WHAT THIS TASK INVOLVES: Return exactly the span of lines in the following data that opens with the line containing "mesh = bpy.data.meshes.new(name)" and closes with the line containing "bpy.data.objects.remove(cutter, do_unlink=True)". Include nothing else.

Collected data:
* * * *

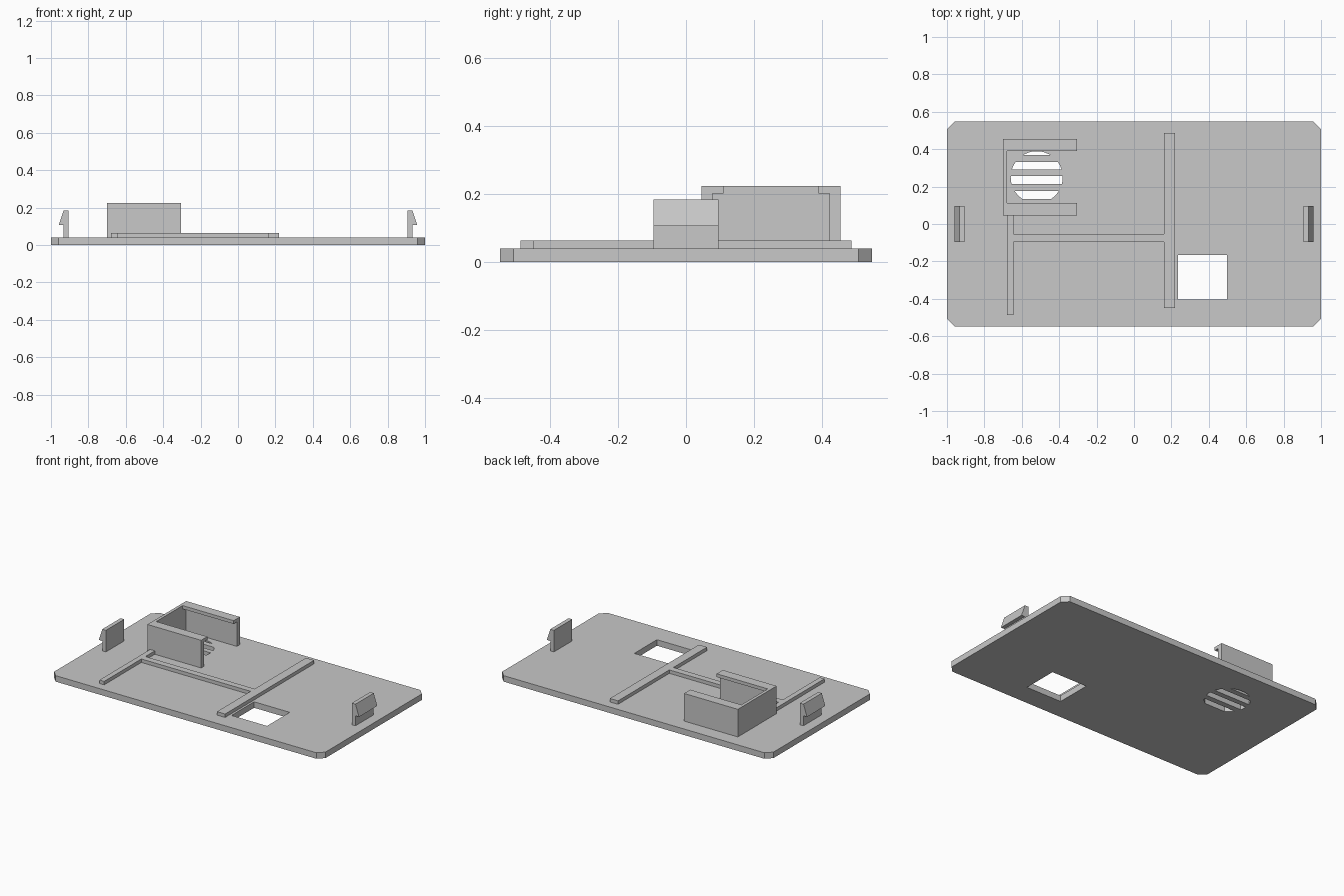
import bpy
import math

cube = bpy.data.objects.get("Cube")
if cube:
    bpy.data.objects.remove(cube, do_unlink=True)

grey = bpy.data.materials.new("light_grey_plastic")
grey.use_nodes = True
grey.diffuse_color = (0.58, 0.58, 0.58, 1)
grey.node_tree.nodes["Principled BSDF"].inputs["Base Color"].default_value = grey.diffuse_color

PLATE_TOP = 0.04
RIB_TOP = 0.063


def prism(name, outline, start, end, axis="z"):
    """Extrude a counter-clockwise outline along z, x or y."""
    place = {"z": lambda a, b, h: (a, b, h),
             "x": lambda a, b, h: (h, a, b),
             "y": lambda a, b, h: (b, h, a)}[axis]
    n = len(outline)
    verts = [place(a, b, h) for h in (start, end) for a, b in outline]
    faces = [tuple(reversed(range(n))), tuple(range(n, 2 * n))]
    faces += [(i, (i + 1) % n, (i + 1) % n + n, i + n) for i in range(n)]
    mesh = bpy.data.meshes.new(name)
    mesh.from_pydata(verts, [], faces)
    mesh.materials.append(grey)
    obj = bpy.data.objects.new(name, mesh)
    bpy.context.collection.objects.link(obj)
    return obj


def rect(x0, x1, y0, y1):
    return [(x0, y0), (x1, y0), (x1, y1), (x0, y1)]


def cut(target, cutter):
    mod = target.modifiers.new("cut", "BOOLEAN")
    mod.operation = "DIFFERENCE"
    mod.solver = "EXACT"
    mod.object = cutter
    bpy.context.view_layer.objects.active = target
    bpy.ops.object.modifier_apply(modifier=mod.name)
    bpy.data.objects.remove(cutter, do_unlink=True)


# Base plate with clipped corners
X, Y, C = 1.0, 0.547, 0.04
plate = prism("base_plate", [
    (C - X, -Y), (X - C, -Y), (X, C - Y), (X, Y - C),
    (X - C, Y), (C - X, Y), (-X, Y - C), (-X, C - Y)], 0, PLATE_TOP)

# Square window through the plate
cut(plate, prism("window_cutter", rect(0.235, 0.497, -0.404, -0.166), -0.1, 0.1))

# Round vent made of four slots
cx, cy, r = -0.52, 0.25, 0.139
for low, high in ((0.134, 0.177), (0.214, 0.256), (0.291, 0.332), (0.369, 0.3885)):
    a0, a1 = (math.asin((y - cy) / r) for y in (low, high))
    angles = [a0 + (a1 - a0) * i / 8 for i in range(9)]
    right = [(cx + r * math.cos(a), cy + r * math.sin(a)) for a in angles]
    left = [(2 * cx - x, y) for x, y in reversed(right)]
    cut(plate, prism("slot_cutter", right + left, -0.1, 0.1))

# Low ribs on the plate
prism("long_rib", rect(0.16, 0.22, -0.45, 0.487), PLATE_TOP, RIB_TOP)
prism("short_rib", rect(-0.68, -0.645, -0.487, 0.048), PLATE_TOP, RIB_TOP)
prism("cross_rib", rect(-0.645, 0.16, -0.096, -0.053), PLATE_TOP, RIB_TOP)

# Open-ended holder: end wall and two side walls with inward lips
H, LIP = 0.224, 0.202
prism("holder_end_wall", rect(-0.70, -0.68, 0.046, 0.454), PLATE_TOP, H)
front_wall = [(0.046, PLATE_TOP), (0.078, PLATE_TOP), (0.078, LIP),
              (0.111, LIP), (0.111, H), (0.046, H)]
back_wall = [(0.5 - y, z) for y, z in reversed(front_wall)]
prism("holder_front_wall", front_wall, -0.68, -0.304, "x")
prism("holder_back_wall", back_wall, -0.68, -0.304, "x")

# Snap clips at both ends, outline given as (z, x)
clip = [(PLATE_TOP, 0.906), (0.184, 0.906), (0.184, 0.933),
        (0.106, 0.959), (0.106, 0.933), (PLATE_TOP, 0.933)]
prism("left_clip", clip, -0.096, 0.096, "y")
prism("right_clip", [(z, -x) for z, x in reversed(clip)], -0.096, 0.096, "y")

* * * *

WRITTEN SOLUTION:
    mesh = bpy.data.meshes.new(name)
    mesh.from_pydata(verts, [], faces)
    mesh.materials.append(grey)
    obj = bpy.data.objects.new(name, mesh)
    bpy.context.collection.objects.link(obj)
    return obj


def rect(x0, x1, y0, y1):
    return [(x0, y0), (x1, y0), (x1, y1), (x0, y1)]


def cut(target, cutter):
    mod = target.modifiers.new("cut", "BOOLEAN")
    mod.operation = "DIFFERENCE"
    mod.solver = "EXACT"
    mod.object = cutter
    bpy.context.view_layer.objects.active = target
    bpy.ops.object.modifier_apply(modifier=mod.name)
    bpy.data.objects.remove(cutter, do_unlink=True)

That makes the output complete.